◆ **Instructions to follow**: Find the string "faces" in the entries and copy each line that has it.

Dataset entries

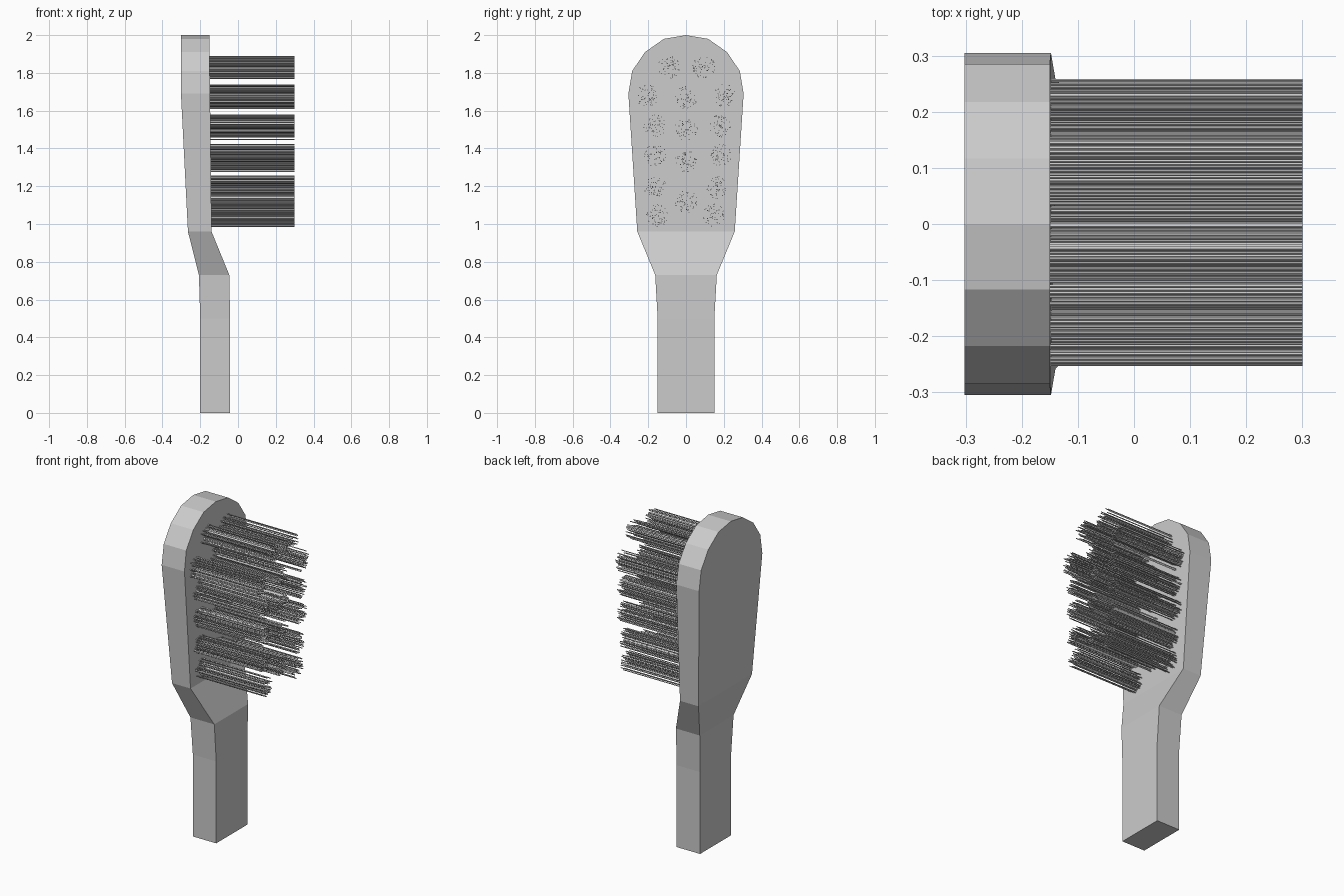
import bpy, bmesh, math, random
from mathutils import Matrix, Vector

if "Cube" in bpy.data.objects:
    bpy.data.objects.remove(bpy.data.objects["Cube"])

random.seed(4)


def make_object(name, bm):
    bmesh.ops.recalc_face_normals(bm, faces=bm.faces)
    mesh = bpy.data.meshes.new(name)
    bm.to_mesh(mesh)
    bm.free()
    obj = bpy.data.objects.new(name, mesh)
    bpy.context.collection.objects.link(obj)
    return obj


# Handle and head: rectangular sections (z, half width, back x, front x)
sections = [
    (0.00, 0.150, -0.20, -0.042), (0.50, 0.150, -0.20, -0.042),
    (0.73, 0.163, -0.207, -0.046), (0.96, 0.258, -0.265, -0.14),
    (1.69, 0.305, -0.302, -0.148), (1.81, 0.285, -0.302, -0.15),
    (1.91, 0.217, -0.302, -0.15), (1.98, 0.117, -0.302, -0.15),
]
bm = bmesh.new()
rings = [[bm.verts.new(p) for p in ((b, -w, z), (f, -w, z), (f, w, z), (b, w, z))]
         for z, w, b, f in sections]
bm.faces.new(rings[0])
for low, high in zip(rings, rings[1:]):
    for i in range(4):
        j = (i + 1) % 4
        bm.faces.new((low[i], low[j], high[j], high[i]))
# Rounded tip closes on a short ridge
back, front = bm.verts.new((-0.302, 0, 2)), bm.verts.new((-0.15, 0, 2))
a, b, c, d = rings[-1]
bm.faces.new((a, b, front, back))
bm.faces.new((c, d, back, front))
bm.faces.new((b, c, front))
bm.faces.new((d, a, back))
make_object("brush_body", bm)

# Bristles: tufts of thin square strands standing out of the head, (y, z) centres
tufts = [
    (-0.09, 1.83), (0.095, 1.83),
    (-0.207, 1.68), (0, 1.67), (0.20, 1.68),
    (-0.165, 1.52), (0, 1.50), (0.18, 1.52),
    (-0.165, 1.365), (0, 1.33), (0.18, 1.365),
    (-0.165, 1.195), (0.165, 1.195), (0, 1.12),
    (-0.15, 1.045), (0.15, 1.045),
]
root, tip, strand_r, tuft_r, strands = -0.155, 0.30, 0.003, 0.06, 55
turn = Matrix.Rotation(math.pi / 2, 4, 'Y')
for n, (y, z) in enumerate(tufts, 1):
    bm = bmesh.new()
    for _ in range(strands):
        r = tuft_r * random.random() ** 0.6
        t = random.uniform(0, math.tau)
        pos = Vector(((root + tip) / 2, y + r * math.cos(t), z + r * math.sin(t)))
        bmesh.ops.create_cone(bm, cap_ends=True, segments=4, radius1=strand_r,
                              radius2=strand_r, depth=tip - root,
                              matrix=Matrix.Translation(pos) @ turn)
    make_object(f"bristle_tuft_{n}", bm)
---
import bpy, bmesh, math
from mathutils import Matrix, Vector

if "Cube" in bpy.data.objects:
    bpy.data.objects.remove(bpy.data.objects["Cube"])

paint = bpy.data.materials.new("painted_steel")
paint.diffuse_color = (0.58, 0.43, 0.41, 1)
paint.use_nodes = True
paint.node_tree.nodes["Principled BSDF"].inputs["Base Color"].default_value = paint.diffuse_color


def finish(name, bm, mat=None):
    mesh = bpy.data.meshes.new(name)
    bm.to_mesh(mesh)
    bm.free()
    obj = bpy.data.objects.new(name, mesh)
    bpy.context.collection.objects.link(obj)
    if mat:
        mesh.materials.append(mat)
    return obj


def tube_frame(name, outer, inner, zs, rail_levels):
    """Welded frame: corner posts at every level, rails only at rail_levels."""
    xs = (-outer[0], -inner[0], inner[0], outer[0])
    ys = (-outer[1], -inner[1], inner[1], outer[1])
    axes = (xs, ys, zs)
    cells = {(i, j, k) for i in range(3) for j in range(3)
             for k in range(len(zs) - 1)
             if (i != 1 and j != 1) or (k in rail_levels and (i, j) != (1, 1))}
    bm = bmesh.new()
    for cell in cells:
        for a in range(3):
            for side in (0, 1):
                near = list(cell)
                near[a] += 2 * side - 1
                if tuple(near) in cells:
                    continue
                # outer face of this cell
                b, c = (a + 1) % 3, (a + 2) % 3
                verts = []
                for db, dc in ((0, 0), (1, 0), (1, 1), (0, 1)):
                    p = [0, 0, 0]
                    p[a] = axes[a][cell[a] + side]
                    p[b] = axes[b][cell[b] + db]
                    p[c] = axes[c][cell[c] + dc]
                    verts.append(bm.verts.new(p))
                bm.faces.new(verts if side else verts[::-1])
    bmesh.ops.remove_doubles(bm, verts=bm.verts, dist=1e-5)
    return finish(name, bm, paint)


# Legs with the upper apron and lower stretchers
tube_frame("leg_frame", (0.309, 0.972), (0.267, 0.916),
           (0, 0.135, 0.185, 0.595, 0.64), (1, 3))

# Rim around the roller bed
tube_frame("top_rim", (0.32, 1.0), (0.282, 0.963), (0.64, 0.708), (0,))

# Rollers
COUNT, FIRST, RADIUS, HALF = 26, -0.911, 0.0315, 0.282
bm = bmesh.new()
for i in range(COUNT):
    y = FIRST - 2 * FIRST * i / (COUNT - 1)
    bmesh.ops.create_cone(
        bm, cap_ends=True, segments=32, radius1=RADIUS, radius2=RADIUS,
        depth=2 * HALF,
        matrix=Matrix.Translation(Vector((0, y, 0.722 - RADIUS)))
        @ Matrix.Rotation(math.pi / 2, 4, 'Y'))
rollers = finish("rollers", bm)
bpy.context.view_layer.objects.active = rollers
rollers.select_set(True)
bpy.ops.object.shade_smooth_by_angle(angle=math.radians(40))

◆ **Exercise response**:
    bmesh.ops.recalc_face_normals(bm, faces=bm.faces)
bm.faces.new(rings[0])
        bm.faces.new((low[i], low[j], high[j], high[i]))
bm.faces.new((a, b, front, back))
bm.faces.new((c, d, back, front))
bm.faces.new((b, c, front))
bm.faces.new((d, a, back))
                bm.faces.new(verts if side else verts[::-1])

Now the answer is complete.